A nutritionist has dubbed a 3km stretch of road featuring more than 30 fast-food options "Heart Attack Alley".
Lincoln Road in Henderson, West Auckland, offers an astonishing 34 fast-food options, at least 24 of which could be considered unhealthy. This does not include numerous takeaways off the main drag.
And a new development under construction near the Northwestern Motorway will soon offer even more - Texas Chicken, Miami Grill and Mexicali have moved in and developers are advertising spaces for kebab, pizza, noodle, Chinese and Italian food joints, as well as a cafe and bakery.
Nutritionist David Hill described it as a "shocking commentary on our wonderfully developed first-world country".
"I don't think it would be going too far to call it Heart Attack Alley - call it what it is. If it's going to be contributing to people's blood pres-sure, size and cholesterol going up then it's going to cause heart attacks and strokes."

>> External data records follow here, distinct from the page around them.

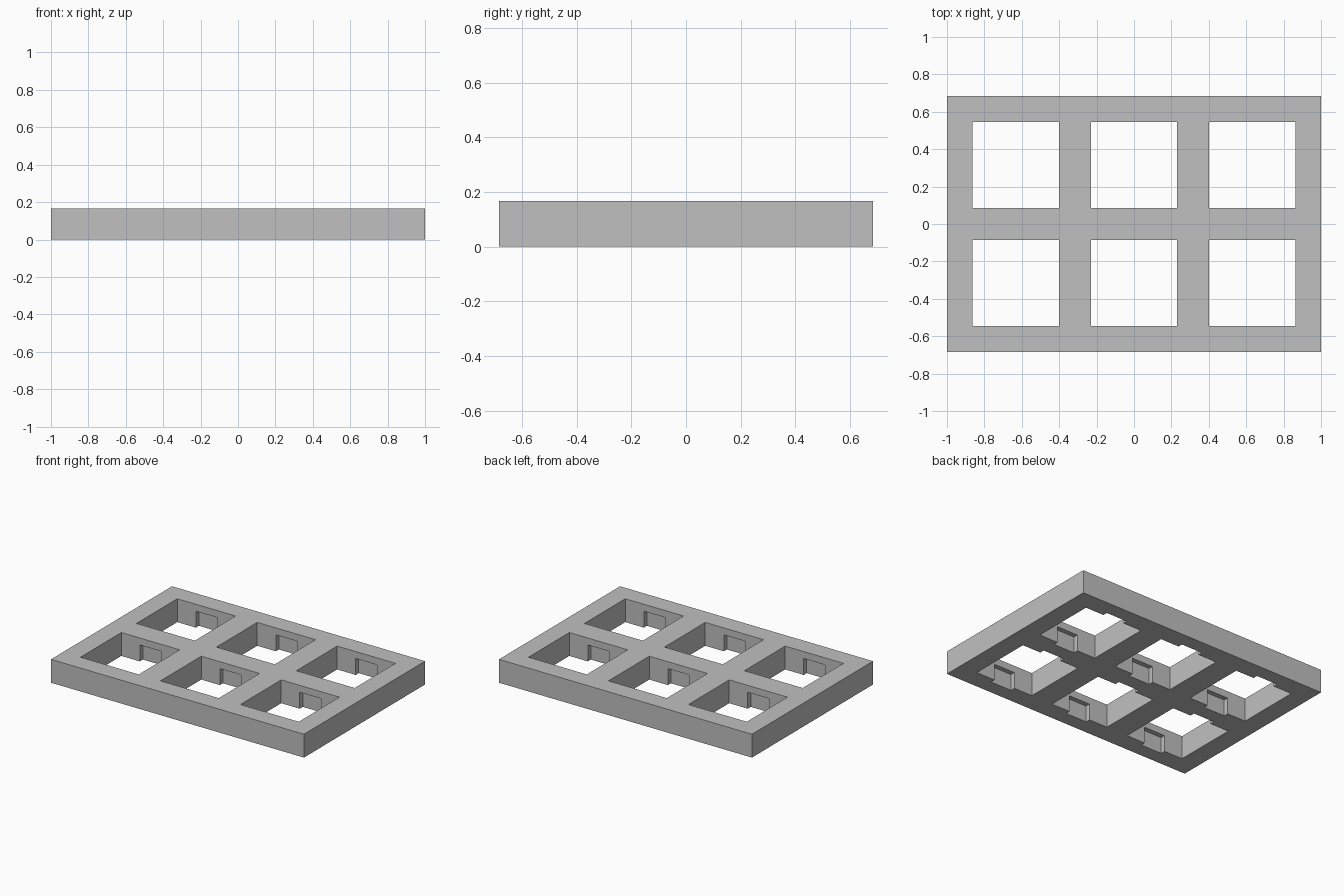
import bpy

cube = bpy.data.objects.get("Cube")
if cube:
    bpy.data.objects.remove(cube, do_unlink=True)

HEIGHT = 0.167
DEPTH = 1.367
PITCH = 0.632      # spacing of the openings
HOLE = 0.461       # side of each square opening
NOTCH_W = 0.168    # clip notch width
NOTCH_D = 0.034    # clip notch depth into the wall
LIP = 0.05         # solid lip left above each notch

grey = bpy.data.materials.new("light_grey")
grey.use_nodes = True
color = (0.527, 0.527, 0.527, 1)
grey.diffuse_color = color
grey.node_tree.nodes["Principled BSDF"].inputs["Base Color"].default_value = color


def box(name, size, center):
    bpy.ops.mesh.primitive_cube_add(size=1, location=center)
    obj = bpy.context.object
    obj.name = name
    obj.scale = size
    bpy.ops.object.transform_apply(location=True, rotation=False, scale=True)
    obj.data.materials.append(grey)
    return obj


def cut(target, cutter):
    mod = target.modifiers.new("cut", "BOOLEAN")
    mod.operation = "DIFFERENCE"
    mod.solver = "EXACT"
    mod.object = cutter
    bpy.context.view_layer.objects.active = target
    bpy.ops.object.modifier_apply(modifier=mod.name)
    bpy.data.objects.remove(cutter, do_unlink=True)


# Solid plate
plate = box("switch_plate", (2, DEPTH, HEIGHT), (0, 0, HEIGHT / 2))

# Square openings, each with a notch in its front and back walls, open below
notch_top = HEIGHT - LIP
for col in (-1, 0, 1):
    for row in (-0.5, 0.5):
        x, y = col * PITCH, row * PITCH
        cut(plate, box("opening_cutter", (HOLE, HOLE, 1), (x, y, 0)))
        cut(plate, box("notch_cutter", (NOTCH_W, HOLE + 2 * NOTCH_D, 1),
                       (x, y, notch_top - 0.5)))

He said it was compounding an environment where being obese was the norm.
"If Mr or Mrs Average has spent the last eight hours at work and has had a really hard day, it becomes so much easier to go to the drive-through and wind down the window with their little finger and in comes a whole bunch of energy-dense food that's high in fat, sugar or salt - potentially all three - and low in nutrients, fibre, antioxidants, vitamins and minerals."
Hill - based at the Otahuhu Recreation & Youth Centre - said the ease with which fast-food outlets could be opened up needed to be examined and perhaps they should be treated the same as liquor stores.
"We're starting to do good things with tobacco in terms of taxing it at a higher rate and advertising. We're also starting to do good things with alcohol controls, but currently it's a big free-for-all with the takeaways. Henderson-Massey local board chairwoman Vanessa Neeson was stunned by the number of takeaway outlets in her neighbourhood.
"Unfortunately, there's nothing we can do about it because anyone is able to submit a resource consent and if they tick all the boxes then they can open. But it's a problem, that's for sure.
"I would like there to be [more regulations] but I'm not sure how that would work. Unfortunately a lot of families are losing their ability to actually cook meals because they're time poor mums and dads are both working 24/7 so it's an issue in this day and age."
For labourer James Clark, who was eating a KFC lunch in his car, it's just easier to grab a bite at one of the plentiful takeaway outlets than to make lunch him-self - and it's cheap.
"You get three pieces of chicken, a lot of chips and a drink for $5 and that's a pretty round meal for me.
"For me it's about money...but I'm going to sweat it out in a few hours anyway, and I bike to and from work as well."
Central Auckland couple Liam Joyce and Alex Wood said getting Burger Fuel for lunch was a rare treat, but the number of fast-food outlets on Lincoln Rd could be tempting.
"We were driving down the road and were just overwhelmed by how many places there were," Wood said. "I have no willpower whatsoever. If I smell KFC I'll want it for days."
Researchers from the universities of Auckland, Otago and Oxford this week released a study which found that some 2,400 lives a year could be saved by putting a 20 per cent tax on our saltiest, fattiest foods and by cutting the price of fruit and vegetables with a 20 per cent subsidy.
McDonald's said in a statement that the Lincoln Rd branch, which opened in 1989, offered "good access and convenience for customers".
Don't blame us - it's your choice
Lincoln Rd kebab shop owner Etem Koksal says people make their own choices about what they eat - but even he wouldn't recommend having too many kebabs each week.
Koksal has owned Roadside Kebabs for the past five years and said the location was ideal because of the amount of through-traffic and the adjoining residential streets.
"We have people who work around here - office people and all that - coming for lunch and also people who live in the area come for dinner."
He acknowledged the huge variety of fast-food joints on Lincoln Rd was bad for the community's health, but said his store was not nearly as bad as the big chains. "But people decide for themselves what they eat, and everyone knows what's not good for you."
Koksal, who also owns a kebab store in Mt Albert, was apprehensive about the new development bringing more takeaway outlets. "There are already a lot of places around here so that means there's competition - it will make a difference."